■ **Records shown**:
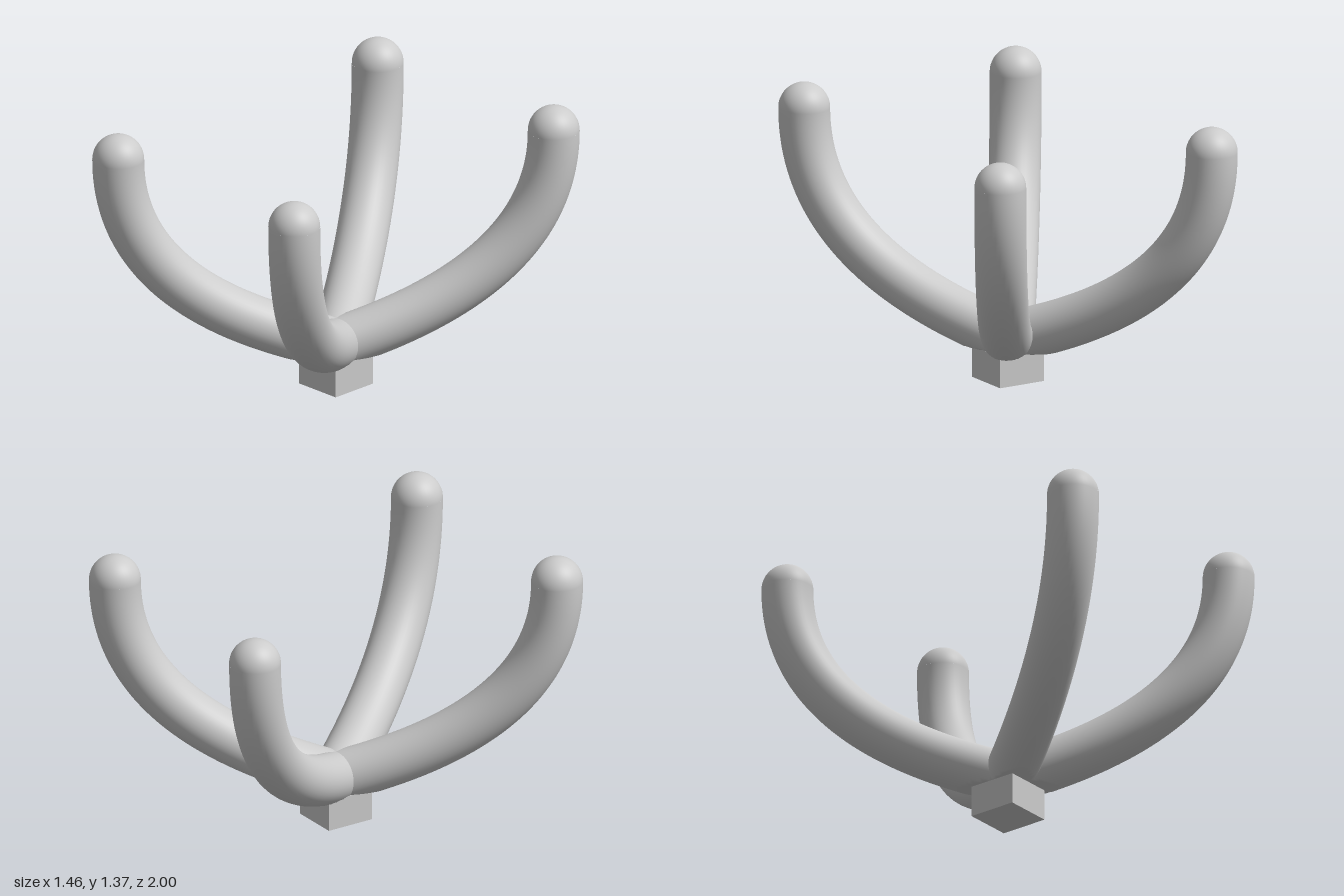
import * as THREE from 'three';

const RADIUS = 0.125, BASE_TOP = 0.155;
const TIP = { x: 0.603, y: 1.24, z: 0.875 };

// Curved round arm from the hub to a tip, cut flat where it meets the base
function armGeometry(sx, sz) {
  const end = new THREE.Vector3(sx * TIP.x, TIP.y, sz * TIP.z);
  const path = new THREE.QuadraticBezierCurve3(
    new THREE.Vector3(0, 0.21, 0),
    new THREE.Vector3(end.x, 0.505, end.z),
    end
  );
  const geo = new THREE.TubeGeometry(path, 72, RADIUS, 40);
  const pos = geo.attributes.position, normal = geo.attributes.normal;
  for (let i = 0; i < pos.count; i++) {
    if (pos.getY(i) < BASE_TOP) {
      pos.setY(i, BASE_TOP);
      normal.setXYZ(i, 0, -1, 0);
    }
  }
  return geo;
}

export function createModel() {
  const model = new THREE.Group();
  model.name = 'fourArmedHolder';
  const material = new THREE.MeshStandardMaterial({ color: 0xcccccc });

  // Square mounting block
  const base = new THREE.Mesh(new THREE.BoxGeometry(0.25, BASE_TOP, 0.25), material);
  base.name = 'base';
  base.position.y = BASE_TOP / 2;
  model.add(base);

  // Four arms, each with a domed tip
  const dome = new THREE.SphereGeometry(RADIUS, 40, 16, 0, Math.PI * 2, 0, Math.PI / 2);
  for (const sx of [1, -1]) {
    for (const sz of [1, -1]) {
      const arm = new THREE.Group();
      arm.name = (sz > 0 ? 'front' : 'back') + (sx > 0 ? 'Left' : 'Right') + 'Arm';
      const tube = new THREE.Mesh(armGeometry(sx, sz), material);
      tube.name = 'armTube';
      const tip = new THREE.Mesh(dome, material);
      tip.name = 'armTip';
      tip.position.set(sx * TIP.x, TIP.y, sz * TIP.z);
      arm.add(tube, tip);
      model.add(arm);
    }
  }
  return model;
}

■ **Task prompt**: Tail of the listing, starting at the line with "tip.name = 'armTip';" and ending at the last line: output it exactly and add nothing.

■ **Result for this task**:
      tip.name = 'armTip';
      tip.position.set(sx * TIP.x, TIP.y, sz * TIP.z);
      arm.add(tube, tip);
      model.add(arm);
    }
  }
  return model;
}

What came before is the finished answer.